## Requirement
Find "return Vector((i - WIDE" and "step = [int(axis" in the records below. Copy the lines holding them and every line between, exactly, and no others.

━━━ Dataset content ━━━

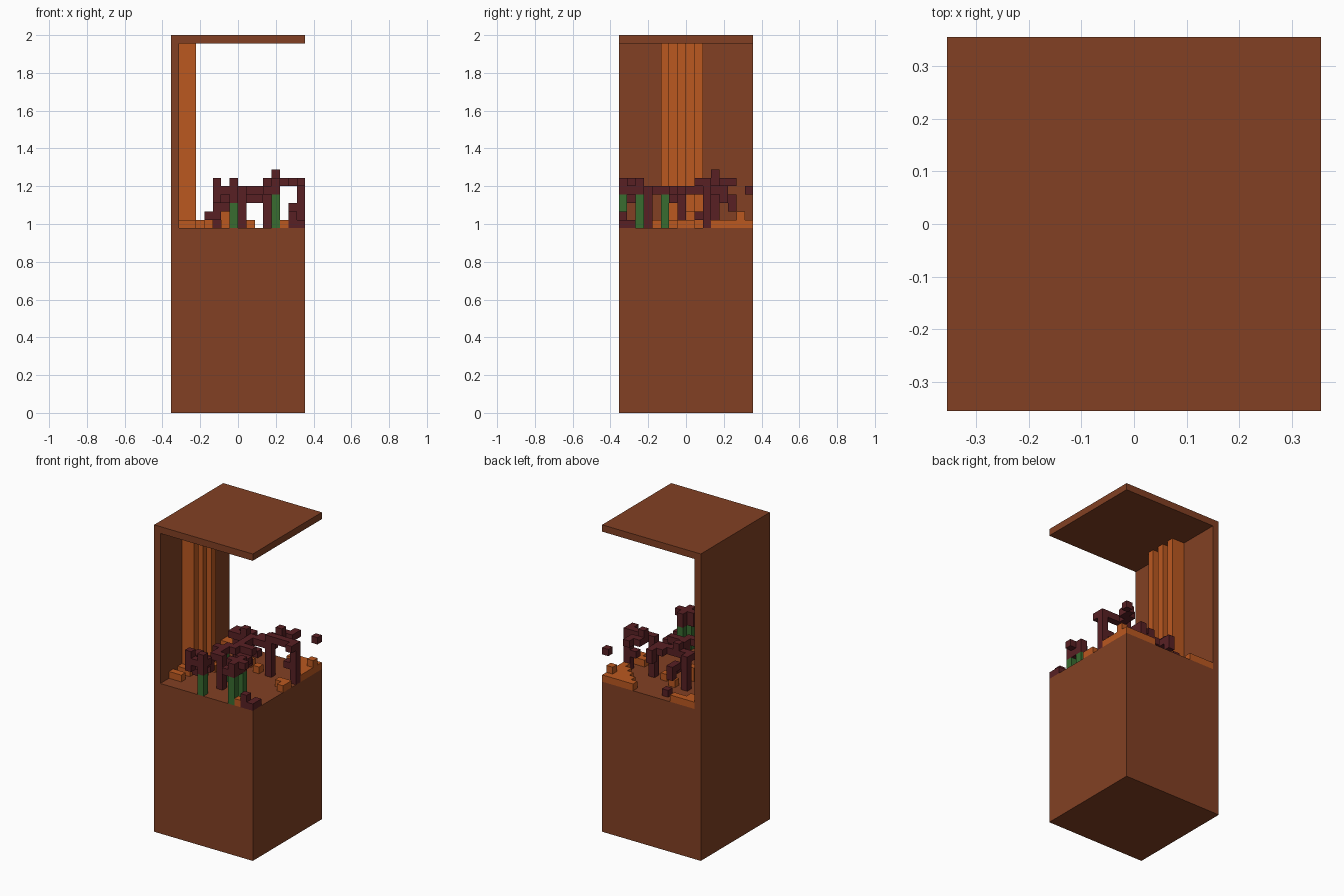
import bpy
import bmesh
from mathutils import Vector

default_cube = bpy.data.objects.get("Cube")
if default_cube:
    bpy.data.objects.remove(default_cube, do_unlink=True)

CELL = 2 / 45        # edge of one block
WIDE = 16            # blocks across the case
FLOOR = 22           # blocks from the ground to the planter floor
TOP = 45             # blocks in total height


def make_material(name, red, green, blue):
    material = bpy.data.materials.new(name)
    material.use_nodes = True
    colour = (red, green, blue, 1)
    material.diffuse_color = colour
    material.node_tree.nodes["Principled BSDF"].inputs["Base Color"].default_value = colour
    return material


brown = make_material("brown wood", .223, .051, .017)
orange = make_material("orange clay", .497, .098, .0144)
maroon = make_material("dark maroon", .098, .0144, .0176)
green = make_material("stem green", .04, .15, .03)


def place(point):
    i, j, k = point
    return Vector((i - WIDE / 2, j - WIDE / 2, k)) * CELL


def finish(name, bm, material):
    bmesh.ops.remove_doubles(bm, verts=bm.verts, dist=CELL / 100)
    bmesh.ops.recalc_face_normals(bm, faces=bm.faces)
    mesh = bpy.data.meshes.new(name)
    bm.to_mesh(mesh)
    bm.free()
    mesh.materials.append(material)
    obj = bpy.data.objects.new(name, mesh)
    bpy.context.collection.objects.link(obj)
    return obj


def slab(name, low, high, material):
    """One plain box between two block corners."""
    bm = bmesh.new()
    bmesh.ops.create_cube(bm, size=1)
    a, b = place(low), place(high)
    for vert in bm.verts:
        vert.co = [a[n] if vert.co[n] < 0 else b[n] for n in range(3)]
    return finish(name, bm, material)


def run(i, j, k, axis="z", length=1):
    """Row of blocks from a start cell along one axis, k above the floor."""
    step = [int(axis == letter) for letter in "xyz"]
    return {(i + step[0] * n, j + step[1] * n, k + FLOOR + step[2] * n)
            for n in range(length)}


def blocks(name, runs, material):
    """Joined blocks with only their outer faces."""
    cells = set().union(*runs)
    bm = bmesh.new()
    for cell in cells:
        for axis in range(3):
            for side in (0, 1):
                neighbour = list(cell)
                neighbour[axis] += 2 * side - 1
                if tuple(neighbour) in cells:
                    continue
                u, v = [n for n in range(3) if n != axis]
                ring = []
                for du, dv in ((0, 0), (1, 0), (1, 1), (0, 1)):
                    corner = list(cell)
                    corner[axis] += side
                    corner[u] += du
                    corner[v] += dv
                    ring.append(bm.verts.new(place(corner)))
                if side == axis % 2:
                    ring.reverse()
                bm.faces.new(ring)
    return finish(name, bm, material)


# Case: solid base, one upright wall and a thin roof
slab("base", (0, 0, 0), (WIDE, WIDE, FLOOR), brown)
slab("side_wall", (0, 0, FLOOR), (1, WIDE, TOP - 1), brown)
slab("roof", (0, 0, TOP - 1), (WIDE, WIDE, TOP), brown)

# Fluted columns, alternately shallow and deep
for n in range(5):
    depth = 1 if n % 2 else 2
    slab("column_%s" % "abcde"[n], (1, 5 + n, FLOOR),
         (1 + depth, 6 + n, TOP - 1), orange)

# Orange rubble on the floor: corner wedge, rear row, foot of the columns
wedge = [run(11 + n, 15 - m, 0) for n in range(5) for m in range(n + 1)]
blocks("corner_rubble", wedge + [run(15, 14, 1)], orange)
blocks("rear_rubble", [run(1, 15, 0, "x", 4), run(1, 14, 0, "x", 2)], orange)
blocks("column_rubble", [run(3, 5, 0, "y", 5), run(1, 4, 0, "x", 2),
                         run(1, 10, 0, "x", 2), run(1, 2, 0, "x", 2)], orange)
blocks("loose_rubble", [run(14, 8, 0, "x", 2), run(15, 7, 0), run(9, 10, 0),
                        run(7, 11, 0), run(13, 0, 0), run(4, 7, 0),
                        run(6, 8, 0, "z", 2)], orange)

# Green stems
for name, i, j, height in (("left_front", 12, 0, 4), ("left_inner", 12, 2, 4),
                           ("right_front", 7, 0, 3), ("right_inner", 7, 5, 4)):
    blocks(name + "_stem", [run(i, j, 0, "z", height)], green)

# Maroon growth over the stems
blocks("left_front_growth", [run(12, 0, 4, "y", 3), run(12, 0, 5, "y", 3),
                             run(11, 0, 4, "y", 2), run(11, 1, 5),
                             run(13, 1, 5)], maroon)
blocks("right_front_growth", [run(7, 0, 3, "z", 3), run(6, 0, 4),
                              run(5, 0, 3, "z", 3), run(6, 1, 3, "y", 2),
                              run(5, 1, 4, "y", 2), run(7, 1, 4)], maroon)
blocks("right_low_growth", [run(4, 3, 1, "x", 2), run(5, 3, 2, "x", 2),
                            run(6, 3, 3)], maroon)

# Maroon trunk and the branches that link it to the rear
blocks("middle_growth", [run(8, 3, 0, "z", 5), run(7, 3, 4, "y", 4),
                         run(8, 6, 4, "y", 4), run(9, 7, 4, "x", 2),
                         run(8, 7, 1, "z", 3), run(9, 6, 3, "x", 2),
                         run(6, 5, 4), run(8, 9, 1)], maroon)

# Maroon arch with tall legs at the rear
blocks("rear_arch", [run(15, 10, 0, "z", 6), run(11, 10, 0, "z", 6),
                     run(11, 10, 5, "x", 5), run(14, 10, 2), run(15, 9, 5),
                     run(12, 11, 5, "z", 2), run(12, 12, 5, "x", 2),
                     run(13, 13, 5), run(8, 10, 4, "x", 3),
                     run(9, 11, 4, "x", 2), run(10, 12, 3, "z", 2)], maroon)
blocks("rear_right_growth", [run(5, 11, 0, "z", 5), run(5, 10, 4, "x", 3),
                             run(7, 10, 5), run(6, 12, 3),
                             run(6, 13, 2, "z", 2)], maroon)

# Loose maroon pieces
blocks("corner_fragment", [run(14, 0, 0, "x", 2), run(15, 1, 0),
                           run(14, 0, 1)], maroon)
blocks("floating_fragment", [run(15, 15, 4)], maroon)
blocks("rear_fragment", [run(6, 14, 0)], maroon)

━━━

## Solution to the problem
    return Vector((i - WIDE / 2, j - WIDE / 2, k)) * CELL


def finish(name, bm, material):
    bmesh.ops.remove_doubles(bm, verts=bm.verts, dist=CELL / 100)
    bmesh.ops.recalc_face_normals(bm, faces=bm.faces)
    mesh = bpy.data.meshes.new(name)
    bm.to_mesh(mesh)
    bm.free()
    mesh.materials.append(material)
    obj = bpy.data.objects.new(name, mesh)
    bpy.context.collection.objects.link(obj)
    return obj


def slab(name, low, high, material):
    """One plain box between two block corners."""
    bm = bmesh.new()
    bmesh.ops.create_cube(bm, size=1)
    a, b = place(low), place(high)
    for vert in bm.verts:
        vert.co = [a[n] if vert.co[n] < 0 else b[n] for n in range(3)]
    return finish(name, bm, material)


def run(i, j, k, axis="z", length=1):
    """Row of blocks from a start cell along one axis, k above the floor."""
    step = [int(axis == letter) for letter in "xyz"]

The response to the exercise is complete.